## [What is expected]
Every line below that holds the string "outline" should be copied.

## [Data provided]

########

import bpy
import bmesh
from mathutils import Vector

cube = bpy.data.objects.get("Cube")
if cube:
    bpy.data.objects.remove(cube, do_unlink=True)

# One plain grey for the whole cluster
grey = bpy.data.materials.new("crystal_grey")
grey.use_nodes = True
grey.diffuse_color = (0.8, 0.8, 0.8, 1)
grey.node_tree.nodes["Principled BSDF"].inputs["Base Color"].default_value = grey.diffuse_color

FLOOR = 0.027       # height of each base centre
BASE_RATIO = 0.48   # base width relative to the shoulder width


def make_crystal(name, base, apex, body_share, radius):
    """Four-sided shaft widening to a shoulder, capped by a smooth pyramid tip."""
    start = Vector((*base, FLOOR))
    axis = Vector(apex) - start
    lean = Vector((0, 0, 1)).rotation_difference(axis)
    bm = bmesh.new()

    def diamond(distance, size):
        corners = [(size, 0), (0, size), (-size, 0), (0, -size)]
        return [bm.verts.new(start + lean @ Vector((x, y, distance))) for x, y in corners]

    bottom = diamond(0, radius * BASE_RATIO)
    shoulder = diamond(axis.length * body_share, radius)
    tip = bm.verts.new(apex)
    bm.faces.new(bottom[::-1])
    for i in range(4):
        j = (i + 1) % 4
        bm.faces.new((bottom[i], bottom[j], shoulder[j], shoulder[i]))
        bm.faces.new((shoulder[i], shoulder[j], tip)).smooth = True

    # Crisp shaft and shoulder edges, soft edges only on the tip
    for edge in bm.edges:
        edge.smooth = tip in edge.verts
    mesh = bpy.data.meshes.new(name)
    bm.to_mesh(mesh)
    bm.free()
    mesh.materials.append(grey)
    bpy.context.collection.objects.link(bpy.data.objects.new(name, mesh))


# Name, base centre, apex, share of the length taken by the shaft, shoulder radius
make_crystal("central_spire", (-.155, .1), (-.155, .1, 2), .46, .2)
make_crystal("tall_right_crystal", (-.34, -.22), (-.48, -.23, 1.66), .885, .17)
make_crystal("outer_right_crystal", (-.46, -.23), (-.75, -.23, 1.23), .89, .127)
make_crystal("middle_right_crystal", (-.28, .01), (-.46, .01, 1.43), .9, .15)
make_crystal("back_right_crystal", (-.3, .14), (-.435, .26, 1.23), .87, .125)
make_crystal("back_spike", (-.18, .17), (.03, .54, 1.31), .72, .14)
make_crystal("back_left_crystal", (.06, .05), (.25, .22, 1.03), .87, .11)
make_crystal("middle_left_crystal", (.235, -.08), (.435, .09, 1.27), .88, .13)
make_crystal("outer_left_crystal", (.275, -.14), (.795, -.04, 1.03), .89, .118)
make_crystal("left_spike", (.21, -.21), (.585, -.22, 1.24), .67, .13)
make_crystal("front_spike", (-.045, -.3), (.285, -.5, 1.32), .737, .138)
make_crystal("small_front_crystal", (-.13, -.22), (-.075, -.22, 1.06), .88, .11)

########

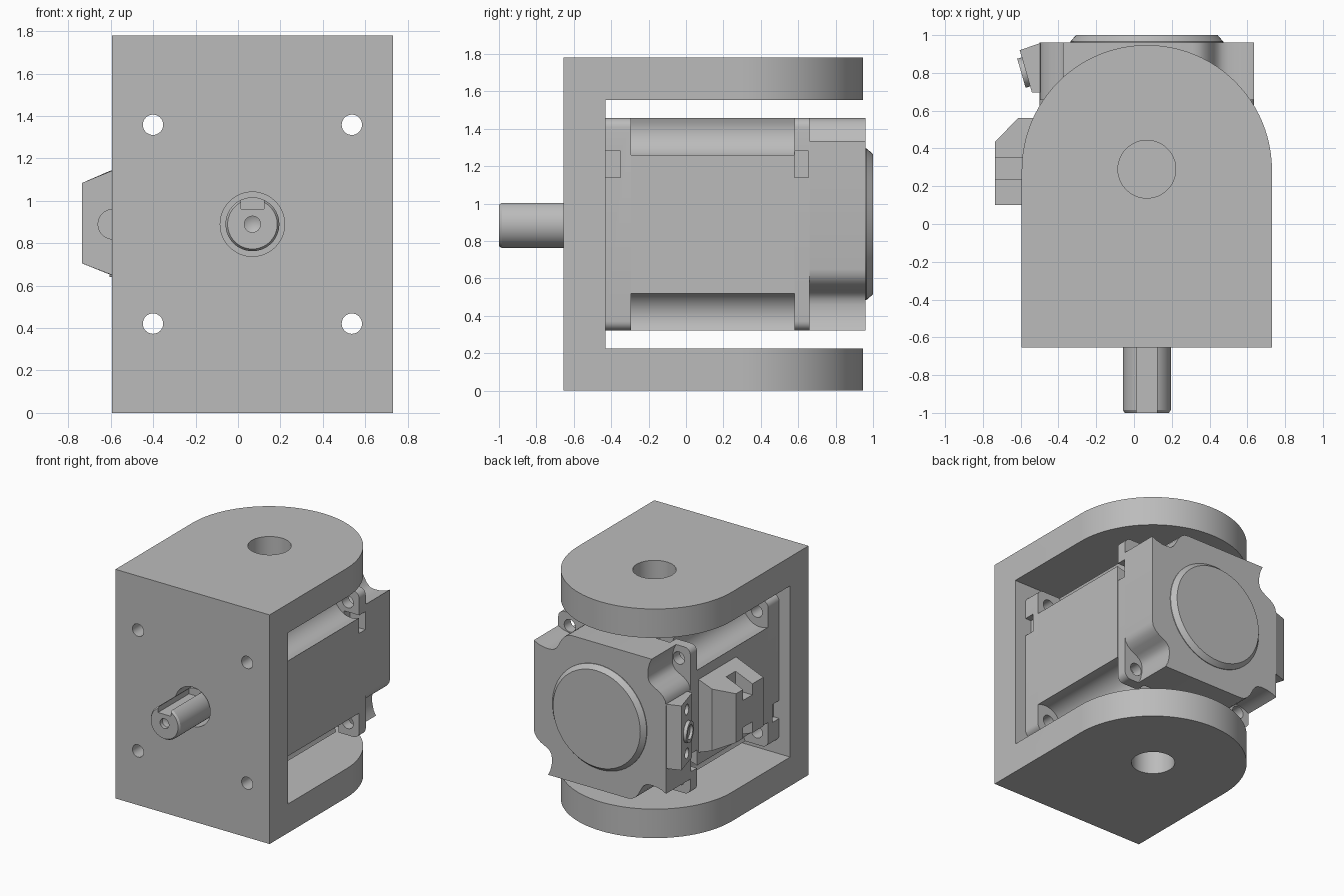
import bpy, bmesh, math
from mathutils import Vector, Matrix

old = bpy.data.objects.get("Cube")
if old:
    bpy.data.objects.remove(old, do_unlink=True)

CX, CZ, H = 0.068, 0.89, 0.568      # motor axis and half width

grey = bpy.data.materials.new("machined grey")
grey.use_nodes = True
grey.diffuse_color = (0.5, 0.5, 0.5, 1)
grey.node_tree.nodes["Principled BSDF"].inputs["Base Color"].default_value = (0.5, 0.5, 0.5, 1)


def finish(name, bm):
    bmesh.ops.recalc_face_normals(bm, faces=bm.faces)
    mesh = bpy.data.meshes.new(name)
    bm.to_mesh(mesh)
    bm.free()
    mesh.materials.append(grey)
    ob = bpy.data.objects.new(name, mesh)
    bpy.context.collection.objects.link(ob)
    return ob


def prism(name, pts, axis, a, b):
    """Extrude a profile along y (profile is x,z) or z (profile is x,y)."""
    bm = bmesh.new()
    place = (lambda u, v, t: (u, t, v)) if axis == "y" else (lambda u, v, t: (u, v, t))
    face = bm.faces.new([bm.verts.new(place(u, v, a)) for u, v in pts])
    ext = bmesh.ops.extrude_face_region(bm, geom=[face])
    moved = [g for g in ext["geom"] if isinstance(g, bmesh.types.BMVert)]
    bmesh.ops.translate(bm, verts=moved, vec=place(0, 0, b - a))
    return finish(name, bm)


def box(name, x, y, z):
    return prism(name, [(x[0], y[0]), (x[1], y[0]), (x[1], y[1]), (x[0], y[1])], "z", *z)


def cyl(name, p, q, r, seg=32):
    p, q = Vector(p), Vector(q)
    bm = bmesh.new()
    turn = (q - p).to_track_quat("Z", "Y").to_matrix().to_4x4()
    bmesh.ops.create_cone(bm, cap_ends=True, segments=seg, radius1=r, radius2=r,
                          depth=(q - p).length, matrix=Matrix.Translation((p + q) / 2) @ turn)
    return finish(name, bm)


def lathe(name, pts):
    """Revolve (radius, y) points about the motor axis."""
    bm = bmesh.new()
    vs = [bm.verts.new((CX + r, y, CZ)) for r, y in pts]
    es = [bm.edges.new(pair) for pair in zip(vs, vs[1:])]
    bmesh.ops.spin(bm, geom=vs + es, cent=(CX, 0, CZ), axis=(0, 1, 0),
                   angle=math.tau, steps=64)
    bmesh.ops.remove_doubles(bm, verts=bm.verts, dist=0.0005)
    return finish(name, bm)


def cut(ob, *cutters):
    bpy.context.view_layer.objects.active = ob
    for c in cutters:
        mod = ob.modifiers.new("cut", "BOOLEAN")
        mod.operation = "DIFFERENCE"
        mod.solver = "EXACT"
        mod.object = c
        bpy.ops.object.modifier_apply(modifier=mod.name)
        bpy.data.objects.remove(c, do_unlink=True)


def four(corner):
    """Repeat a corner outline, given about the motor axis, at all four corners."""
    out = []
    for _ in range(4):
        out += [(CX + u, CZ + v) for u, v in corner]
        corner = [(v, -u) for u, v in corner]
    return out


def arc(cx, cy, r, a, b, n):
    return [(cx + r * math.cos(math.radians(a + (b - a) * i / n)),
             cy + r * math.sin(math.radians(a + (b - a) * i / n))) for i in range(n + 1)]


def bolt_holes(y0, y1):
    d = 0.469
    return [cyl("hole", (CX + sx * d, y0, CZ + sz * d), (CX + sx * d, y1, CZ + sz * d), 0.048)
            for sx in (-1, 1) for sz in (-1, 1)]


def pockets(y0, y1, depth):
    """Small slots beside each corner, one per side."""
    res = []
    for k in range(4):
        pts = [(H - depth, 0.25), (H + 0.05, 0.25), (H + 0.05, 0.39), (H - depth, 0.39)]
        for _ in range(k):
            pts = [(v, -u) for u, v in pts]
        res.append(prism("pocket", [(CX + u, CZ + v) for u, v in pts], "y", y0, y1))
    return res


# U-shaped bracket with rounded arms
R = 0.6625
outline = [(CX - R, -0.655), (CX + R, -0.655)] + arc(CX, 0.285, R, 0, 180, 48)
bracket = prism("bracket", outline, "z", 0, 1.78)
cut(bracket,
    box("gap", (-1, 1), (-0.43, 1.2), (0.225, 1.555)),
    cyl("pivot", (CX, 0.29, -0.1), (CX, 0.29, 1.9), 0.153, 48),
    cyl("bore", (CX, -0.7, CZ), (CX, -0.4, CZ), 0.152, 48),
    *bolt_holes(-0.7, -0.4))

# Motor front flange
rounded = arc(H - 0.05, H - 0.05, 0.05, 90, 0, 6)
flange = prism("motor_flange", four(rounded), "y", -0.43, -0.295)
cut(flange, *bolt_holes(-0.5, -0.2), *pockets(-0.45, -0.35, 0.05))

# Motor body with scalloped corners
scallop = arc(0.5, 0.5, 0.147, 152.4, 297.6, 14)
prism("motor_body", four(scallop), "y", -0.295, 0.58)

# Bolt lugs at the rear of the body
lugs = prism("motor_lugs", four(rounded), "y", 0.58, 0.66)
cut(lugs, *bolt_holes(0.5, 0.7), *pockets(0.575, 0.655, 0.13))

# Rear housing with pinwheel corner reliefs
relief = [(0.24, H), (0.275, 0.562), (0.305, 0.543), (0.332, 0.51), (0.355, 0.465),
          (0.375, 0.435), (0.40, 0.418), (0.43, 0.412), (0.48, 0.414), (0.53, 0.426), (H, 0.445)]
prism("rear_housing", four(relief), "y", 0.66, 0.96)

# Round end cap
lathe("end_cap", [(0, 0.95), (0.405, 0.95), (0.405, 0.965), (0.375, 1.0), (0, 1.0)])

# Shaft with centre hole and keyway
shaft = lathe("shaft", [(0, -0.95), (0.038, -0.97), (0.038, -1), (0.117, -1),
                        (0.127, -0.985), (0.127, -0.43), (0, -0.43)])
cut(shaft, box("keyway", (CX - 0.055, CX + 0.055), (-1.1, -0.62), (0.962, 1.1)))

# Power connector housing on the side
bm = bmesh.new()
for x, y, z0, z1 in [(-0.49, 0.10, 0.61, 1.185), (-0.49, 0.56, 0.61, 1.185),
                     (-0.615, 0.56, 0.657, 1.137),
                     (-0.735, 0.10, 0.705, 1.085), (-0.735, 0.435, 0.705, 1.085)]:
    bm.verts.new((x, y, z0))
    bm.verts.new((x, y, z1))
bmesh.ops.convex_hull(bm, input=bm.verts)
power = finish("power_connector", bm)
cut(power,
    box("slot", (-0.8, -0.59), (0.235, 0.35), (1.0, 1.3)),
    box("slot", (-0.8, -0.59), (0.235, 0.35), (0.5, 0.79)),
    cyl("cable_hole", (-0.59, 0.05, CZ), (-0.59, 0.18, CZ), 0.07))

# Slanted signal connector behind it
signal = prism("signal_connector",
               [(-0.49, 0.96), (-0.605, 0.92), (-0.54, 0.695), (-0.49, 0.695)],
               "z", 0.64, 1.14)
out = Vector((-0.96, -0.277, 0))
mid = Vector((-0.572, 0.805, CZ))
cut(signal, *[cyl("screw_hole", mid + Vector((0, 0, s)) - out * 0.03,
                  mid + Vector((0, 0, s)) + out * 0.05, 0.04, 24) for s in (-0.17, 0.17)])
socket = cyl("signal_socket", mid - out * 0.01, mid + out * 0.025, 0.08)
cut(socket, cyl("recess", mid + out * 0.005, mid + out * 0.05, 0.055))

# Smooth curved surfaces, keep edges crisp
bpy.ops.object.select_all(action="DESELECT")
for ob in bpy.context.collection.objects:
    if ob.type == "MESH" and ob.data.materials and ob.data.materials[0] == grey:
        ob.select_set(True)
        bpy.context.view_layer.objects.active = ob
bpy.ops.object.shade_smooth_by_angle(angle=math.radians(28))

########

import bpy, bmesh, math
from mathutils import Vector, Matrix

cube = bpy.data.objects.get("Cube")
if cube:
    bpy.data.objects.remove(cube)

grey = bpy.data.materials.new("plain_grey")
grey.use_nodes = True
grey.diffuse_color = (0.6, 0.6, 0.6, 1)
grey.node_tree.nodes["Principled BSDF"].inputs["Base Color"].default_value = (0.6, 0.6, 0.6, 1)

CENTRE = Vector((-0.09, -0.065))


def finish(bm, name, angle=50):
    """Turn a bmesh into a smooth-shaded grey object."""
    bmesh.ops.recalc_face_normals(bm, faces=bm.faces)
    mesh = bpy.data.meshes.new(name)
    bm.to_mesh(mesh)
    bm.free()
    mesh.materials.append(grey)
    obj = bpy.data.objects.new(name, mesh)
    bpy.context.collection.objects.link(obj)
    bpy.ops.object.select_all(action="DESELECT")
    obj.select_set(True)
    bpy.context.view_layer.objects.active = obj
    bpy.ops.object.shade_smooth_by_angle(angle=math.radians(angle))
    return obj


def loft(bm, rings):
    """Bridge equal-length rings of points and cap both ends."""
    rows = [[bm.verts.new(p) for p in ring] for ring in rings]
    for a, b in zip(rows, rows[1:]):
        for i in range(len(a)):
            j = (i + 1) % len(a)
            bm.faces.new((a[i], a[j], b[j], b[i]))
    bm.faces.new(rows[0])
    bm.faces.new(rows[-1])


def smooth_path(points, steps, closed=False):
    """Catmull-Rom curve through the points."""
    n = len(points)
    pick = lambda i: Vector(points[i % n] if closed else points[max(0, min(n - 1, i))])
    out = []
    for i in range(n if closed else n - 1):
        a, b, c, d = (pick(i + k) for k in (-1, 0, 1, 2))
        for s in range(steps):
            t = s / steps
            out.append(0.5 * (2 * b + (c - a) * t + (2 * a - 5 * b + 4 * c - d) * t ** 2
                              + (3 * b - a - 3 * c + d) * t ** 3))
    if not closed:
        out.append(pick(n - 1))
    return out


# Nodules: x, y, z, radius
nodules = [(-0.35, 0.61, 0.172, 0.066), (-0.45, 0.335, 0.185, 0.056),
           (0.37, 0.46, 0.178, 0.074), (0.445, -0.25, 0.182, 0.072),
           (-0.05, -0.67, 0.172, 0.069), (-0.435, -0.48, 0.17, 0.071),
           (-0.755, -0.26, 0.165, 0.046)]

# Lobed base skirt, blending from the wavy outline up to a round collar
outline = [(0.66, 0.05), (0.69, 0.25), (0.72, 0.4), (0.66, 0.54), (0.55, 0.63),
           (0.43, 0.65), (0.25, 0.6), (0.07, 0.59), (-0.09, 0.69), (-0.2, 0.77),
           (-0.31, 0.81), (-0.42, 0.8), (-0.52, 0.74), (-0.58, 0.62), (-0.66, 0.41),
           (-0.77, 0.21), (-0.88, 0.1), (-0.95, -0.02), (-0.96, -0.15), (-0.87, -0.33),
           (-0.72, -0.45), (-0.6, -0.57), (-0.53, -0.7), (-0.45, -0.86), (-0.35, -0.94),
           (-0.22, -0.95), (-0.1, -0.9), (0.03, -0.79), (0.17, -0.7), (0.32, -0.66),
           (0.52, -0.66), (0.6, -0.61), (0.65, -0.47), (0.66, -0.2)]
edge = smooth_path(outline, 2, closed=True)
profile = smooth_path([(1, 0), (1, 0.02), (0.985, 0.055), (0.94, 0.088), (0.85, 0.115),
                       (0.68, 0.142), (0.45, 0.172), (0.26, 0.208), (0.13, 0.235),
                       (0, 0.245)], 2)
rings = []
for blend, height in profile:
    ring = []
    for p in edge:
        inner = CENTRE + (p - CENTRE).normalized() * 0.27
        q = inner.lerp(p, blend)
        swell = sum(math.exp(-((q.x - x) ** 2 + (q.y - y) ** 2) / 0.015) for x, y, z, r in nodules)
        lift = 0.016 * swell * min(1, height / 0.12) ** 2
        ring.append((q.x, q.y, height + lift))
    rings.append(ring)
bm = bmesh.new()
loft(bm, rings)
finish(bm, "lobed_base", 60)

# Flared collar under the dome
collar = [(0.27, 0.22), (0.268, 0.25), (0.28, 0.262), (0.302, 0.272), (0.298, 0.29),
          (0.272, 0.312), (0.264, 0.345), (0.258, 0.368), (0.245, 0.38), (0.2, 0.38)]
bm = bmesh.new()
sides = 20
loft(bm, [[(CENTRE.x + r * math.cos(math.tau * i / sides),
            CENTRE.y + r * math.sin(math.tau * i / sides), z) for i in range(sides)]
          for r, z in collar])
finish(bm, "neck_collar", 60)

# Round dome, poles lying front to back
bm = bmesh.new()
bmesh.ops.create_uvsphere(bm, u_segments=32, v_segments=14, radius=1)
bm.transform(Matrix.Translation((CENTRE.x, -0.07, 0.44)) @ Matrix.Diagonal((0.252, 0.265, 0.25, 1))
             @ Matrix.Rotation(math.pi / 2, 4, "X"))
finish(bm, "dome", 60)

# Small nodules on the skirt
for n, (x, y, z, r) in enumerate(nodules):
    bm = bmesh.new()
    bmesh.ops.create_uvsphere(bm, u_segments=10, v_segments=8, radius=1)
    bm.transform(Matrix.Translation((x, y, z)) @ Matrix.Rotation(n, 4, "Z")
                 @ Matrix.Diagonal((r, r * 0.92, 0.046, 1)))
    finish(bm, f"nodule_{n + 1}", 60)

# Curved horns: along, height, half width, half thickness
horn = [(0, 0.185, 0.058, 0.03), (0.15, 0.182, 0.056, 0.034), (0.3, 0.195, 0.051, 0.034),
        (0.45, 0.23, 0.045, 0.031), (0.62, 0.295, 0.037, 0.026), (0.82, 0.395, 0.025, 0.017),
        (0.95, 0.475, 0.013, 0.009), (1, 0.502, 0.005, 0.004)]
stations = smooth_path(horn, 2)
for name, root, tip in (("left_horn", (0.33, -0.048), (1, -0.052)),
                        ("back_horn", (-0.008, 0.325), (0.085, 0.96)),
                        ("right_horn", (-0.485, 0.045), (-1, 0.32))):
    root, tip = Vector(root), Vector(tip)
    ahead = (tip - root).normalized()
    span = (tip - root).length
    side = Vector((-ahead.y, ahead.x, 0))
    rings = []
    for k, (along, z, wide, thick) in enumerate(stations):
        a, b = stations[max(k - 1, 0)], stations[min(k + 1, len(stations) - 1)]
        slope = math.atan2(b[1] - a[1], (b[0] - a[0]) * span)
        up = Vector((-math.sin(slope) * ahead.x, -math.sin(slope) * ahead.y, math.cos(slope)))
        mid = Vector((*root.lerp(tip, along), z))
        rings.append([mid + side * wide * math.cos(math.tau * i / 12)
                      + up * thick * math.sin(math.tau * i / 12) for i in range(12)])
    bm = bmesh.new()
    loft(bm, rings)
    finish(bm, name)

########

## [Exercise response]
    """Repeat a corner outline, given about the motor axis, at all four corners."""
outline = [(CX - R, -0.655), (CX + R, -0.655)] + arc(CX, 0.285, R, 0, 180, 48)
bracket = prism("bracket", outline, "z", 0, 1.78)
# Lobed base skirt, blending from the wavy outline up to a round collar
outline = [(0.66, 0.05), (0.69, 0.25), (0.72, 0.4), (0.66, 0.54), (0.55, 0.63),
edge = smooth_path(outline, 2, closed=True)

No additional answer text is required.